Information provided:
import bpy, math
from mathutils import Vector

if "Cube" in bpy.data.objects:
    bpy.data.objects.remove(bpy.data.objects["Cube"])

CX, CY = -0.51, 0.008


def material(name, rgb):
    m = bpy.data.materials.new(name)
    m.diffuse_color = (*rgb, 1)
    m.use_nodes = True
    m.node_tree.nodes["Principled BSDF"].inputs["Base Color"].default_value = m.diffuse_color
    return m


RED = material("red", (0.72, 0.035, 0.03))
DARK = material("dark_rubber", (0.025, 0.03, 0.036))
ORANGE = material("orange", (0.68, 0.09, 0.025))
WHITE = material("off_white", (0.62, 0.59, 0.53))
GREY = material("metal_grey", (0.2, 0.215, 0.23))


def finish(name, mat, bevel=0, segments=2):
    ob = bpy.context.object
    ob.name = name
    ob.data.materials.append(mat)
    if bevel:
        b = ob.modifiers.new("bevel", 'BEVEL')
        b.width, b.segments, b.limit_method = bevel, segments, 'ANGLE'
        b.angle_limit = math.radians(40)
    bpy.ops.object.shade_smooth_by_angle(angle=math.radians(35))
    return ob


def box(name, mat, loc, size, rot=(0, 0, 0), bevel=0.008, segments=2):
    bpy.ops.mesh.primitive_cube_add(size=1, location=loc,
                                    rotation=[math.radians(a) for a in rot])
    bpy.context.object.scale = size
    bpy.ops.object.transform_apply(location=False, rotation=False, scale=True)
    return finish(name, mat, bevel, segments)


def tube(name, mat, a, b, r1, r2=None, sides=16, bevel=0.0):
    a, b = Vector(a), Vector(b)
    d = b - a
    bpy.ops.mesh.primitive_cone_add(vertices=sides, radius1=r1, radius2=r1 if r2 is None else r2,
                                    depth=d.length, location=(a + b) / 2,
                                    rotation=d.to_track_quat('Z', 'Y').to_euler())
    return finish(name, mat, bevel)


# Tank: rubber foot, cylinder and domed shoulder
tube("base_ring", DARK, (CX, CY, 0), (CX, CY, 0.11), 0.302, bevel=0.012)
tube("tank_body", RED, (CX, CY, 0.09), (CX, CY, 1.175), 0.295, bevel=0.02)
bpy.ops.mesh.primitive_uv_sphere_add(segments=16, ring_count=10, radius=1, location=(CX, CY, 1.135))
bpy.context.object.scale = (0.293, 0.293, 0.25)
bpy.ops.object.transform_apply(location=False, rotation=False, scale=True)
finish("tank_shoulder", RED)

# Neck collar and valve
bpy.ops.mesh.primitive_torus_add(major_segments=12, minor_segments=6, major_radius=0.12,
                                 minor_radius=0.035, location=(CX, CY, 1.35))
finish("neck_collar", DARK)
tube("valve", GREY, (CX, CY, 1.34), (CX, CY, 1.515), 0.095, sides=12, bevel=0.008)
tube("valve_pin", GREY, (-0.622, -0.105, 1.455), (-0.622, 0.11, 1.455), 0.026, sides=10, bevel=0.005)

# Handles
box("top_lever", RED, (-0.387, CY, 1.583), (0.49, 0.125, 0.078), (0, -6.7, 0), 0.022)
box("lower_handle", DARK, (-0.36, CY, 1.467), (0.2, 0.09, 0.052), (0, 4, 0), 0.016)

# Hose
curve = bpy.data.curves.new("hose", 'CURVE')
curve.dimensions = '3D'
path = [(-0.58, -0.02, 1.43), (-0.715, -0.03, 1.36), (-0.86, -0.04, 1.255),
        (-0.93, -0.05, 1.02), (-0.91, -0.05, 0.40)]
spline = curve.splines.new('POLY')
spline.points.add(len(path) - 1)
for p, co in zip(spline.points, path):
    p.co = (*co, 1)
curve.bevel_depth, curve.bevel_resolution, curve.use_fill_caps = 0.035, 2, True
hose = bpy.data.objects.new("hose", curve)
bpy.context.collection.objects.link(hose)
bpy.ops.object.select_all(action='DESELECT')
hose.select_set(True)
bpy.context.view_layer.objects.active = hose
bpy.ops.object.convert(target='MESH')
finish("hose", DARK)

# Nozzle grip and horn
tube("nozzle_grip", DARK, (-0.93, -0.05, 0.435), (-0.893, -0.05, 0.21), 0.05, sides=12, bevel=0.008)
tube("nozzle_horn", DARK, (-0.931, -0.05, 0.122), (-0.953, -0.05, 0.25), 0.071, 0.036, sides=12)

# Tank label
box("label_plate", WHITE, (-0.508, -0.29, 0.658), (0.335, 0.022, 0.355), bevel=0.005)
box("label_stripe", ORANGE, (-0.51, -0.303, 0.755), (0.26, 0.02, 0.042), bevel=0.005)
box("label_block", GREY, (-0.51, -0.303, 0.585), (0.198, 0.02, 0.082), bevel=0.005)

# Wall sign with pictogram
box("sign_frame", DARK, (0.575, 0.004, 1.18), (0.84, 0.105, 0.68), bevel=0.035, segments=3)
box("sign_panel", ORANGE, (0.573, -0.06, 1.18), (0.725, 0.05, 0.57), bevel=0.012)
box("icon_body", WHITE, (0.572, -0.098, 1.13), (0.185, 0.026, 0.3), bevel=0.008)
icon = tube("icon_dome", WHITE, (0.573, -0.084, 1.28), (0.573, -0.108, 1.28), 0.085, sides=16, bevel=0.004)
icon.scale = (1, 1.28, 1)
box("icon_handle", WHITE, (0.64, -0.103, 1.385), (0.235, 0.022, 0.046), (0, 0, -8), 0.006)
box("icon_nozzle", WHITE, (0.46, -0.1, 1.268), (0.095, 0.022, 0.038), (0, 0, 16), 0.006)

Your instructions:
Having read the entries above, repeat them exactly.

Written reply:
import bpy, math
from mathutils import Vector

if "Cube" in bpy.data.objects:
    bpy.data.objects.remove(bpy.data.objects["Cube"])

CX, CY = -0.51, 0.008


def material(name, rgb):
    m = bpy.data.materials.new(name)
    m.diffuse_color = (*rgb, 1)
    m.use_nodes = True
    m.node_tree.nodes["Principled BSDF"].inputs["Base Color"].default_value = m.diffuse_color
    return m


RED = material("red", (0.72, 0.035, 0.03))
DARK = material("dark_rubber", (0.025, 0.03, 0.036))
ORANGE = material("orange", (0.68, 0.09, 0.025))
WHITE = material("off_white", (0.62, 0.59, 0.53))
GREY = material("metal_grey", (0.2, 0.215, 0.23))


def finish(name, mat, bevel=0, segments=2):
    ob = bpy.context.object
    ob.name = name
    ob.data.materials.append(mat)
    if bevel:
        b = ob.modifiers.new("bevel", 'BEVEL')
        b.width, b.segments, b.limit_method = bevel, segments, 'ANGLE'
        b.angle_limit = math.radians(40)
    bpy.ops.object.shade_smooth_by_angle(angle=math.radians(35))
    return ob


def box(name, mat, loc, size, rot=(0, 0, 0), bevel=0.008, segments=2):
    bpy.ops.mesh.primitive_cube_add(size=1, location=loc,
                                    rotation=[math.radians(a) for a in rot])
    bpy.context.object.scale = size
    bpy.ops.object.transform_apply(location=False, rotation=False, scale=True)
    return finish(name, mat, bevel, segments)


def tube(name, mat, a, b, r1, r2=None, sides=16, bevel=0.0):
    a, b = Vector(a), Vector(b)
    d = b - a
    bpy.ops.mesh.primitive_cone_add(vertices=sides, radius1=r1, radius2=r1 if r2 is None else r2,
                                    depth=d.length, location=(a + b) / 2,
                                    rotation=d.to_track_quat('Z', 'Y').to_euler())
    return finish(name, mat, bevel)


# Tank: rubber foot, cylinder and domed shoulder
tube("base_ring", DARK, (CX, CY, 0), (CX, CY, 0.11), 0.302, bevel=0.012)
tube("tank_body", RED, (CX, CY, 0.09), (CX, CY, 1.175), 0.295, bevel=0.02)
bpy.ops.mesh.primitive_uv_sphere_add(segments=16, ring_count=10, radius=1, location=(CX, CY, 1.135))
bpy.context.object.scale = (0.293, 0.293, 0.25)
bpy.ops.object.transform_apply(location=False, rotation=False, scale=True)
finish("tank_shoulder", RED)

# Neck collar and valve
bpy.ops.mesh.primitive_torus_add(major_segments=12, minor_segments=6, major_radius=0.12,
                                 minor_radius=0.035, location=(CX, CY, 1.35))
finish("neck_collar", DARK)
tube("valve", GREY, (CX, CY, 1.34), (CX, CY, 1.515), 0.095, sides=12, bevel=0.008)
tube("valve_pin", GREY, (-0.622, -0.105, 1.455), (-0.622, 0.11, 1.455), 0.026, sides=10, bevel=0.005)

# Handles
box("top_lever", RED, (-0.387, CY, 1.583), (0.49, 0.125, 0.078), (0, -6.7, 0), 0.022)
box("lower_handle", DARK, (-0.36, CY, 1.467), (0.2, 0.09, 0.052), (0, 4, 0), 0.016)

# Hose
curve = bpy.data.curves.new("hose", 'CURVE')
curve.dimensions = '3D'
path = [(-0.58, -0.02, 1.43), (-0.715, -0.03, 1.36), (-0.86, -0.04, 1.255),
        (-0.93, -0.05, 1.02), (-0.91, -0.05, 0.40)]
spline = curve.splines.new('POLY')
spline.points.add(len(path) - 1)
for p, co in zip(spline.points, path):
    p.co = (*co, 1)
curve.bevel_depth, curve.bevel_resolution, curve.use_fill_caps = 0.035, 2, True
hose = bpy.data.objects.new("hose", curve)
bpy.context.collection.objects.link(hose)
bpy.ops.object.select_all(action='DESELECT')
hose.select_set(True)
bpy.context.view_layer.objects.active = hose
bpy.ops.object.convert(target='MESH')
finish("hose", DARK)

# Nozzle grip and horn
tube("nozzle_grip", DARK, (-0.93, -0.05, 0.435), (-0.893, -0.05, 0.21), 0.05, sides=12, bevel=0.008)
tube("nozzle_horn", DARK, (-0.931, -0.05, 0.122), (-0.953, -0.05, 0.25), 0.071, 0.036, sides=12)

# Tank label
box("label_plate", WHITE, (-0.508, -0.29, 0.658), (0.335, 0.022, 0.355), bevel=0.005)
box("label_stripe", ORANGE, (-0.51, -0.303, 0.755), (0.26, 0.02, 0.042), bevel=0.005)
box("label_block", GREY, (-0.51, -0.303, 0.585), (0.198, 0.02, 0.082), bevel=0.005)

# Wall sign with pictogram
box("sign_frame", DARK, (0.575, 0.004, 1.18), (0.84, 0.105, 0.68), bevel=0.035, segments=3)
box("sign_panel", ORANGE, (0.573, -0.06, 1.18), (0.725, 0.05, 0.57), bevel=0.012)
box("icon_body", WHITE, (0.572, -0.098, 1.13), (0.185, 0.026, 0.3), bevel=0.008)
icon = tube("icon_dome", WHITE, (0.573, -0.084, 1.28), (0.573, -0.108, 1.28), 0.085, sides=16, bevel=0.004)
icon.scale = (1, 1.28, 1)
box("icon_handle", WHITE, (0.64, -0.103, 1.385), (0.235, 0.022, 0.046), (0, 0, -8), 0.006)
box("icon_nozzle", WHITE, (0.46, -0.1, 1.268), (0.095, 0.022, 0.038), (0, 0, 16), 0.006)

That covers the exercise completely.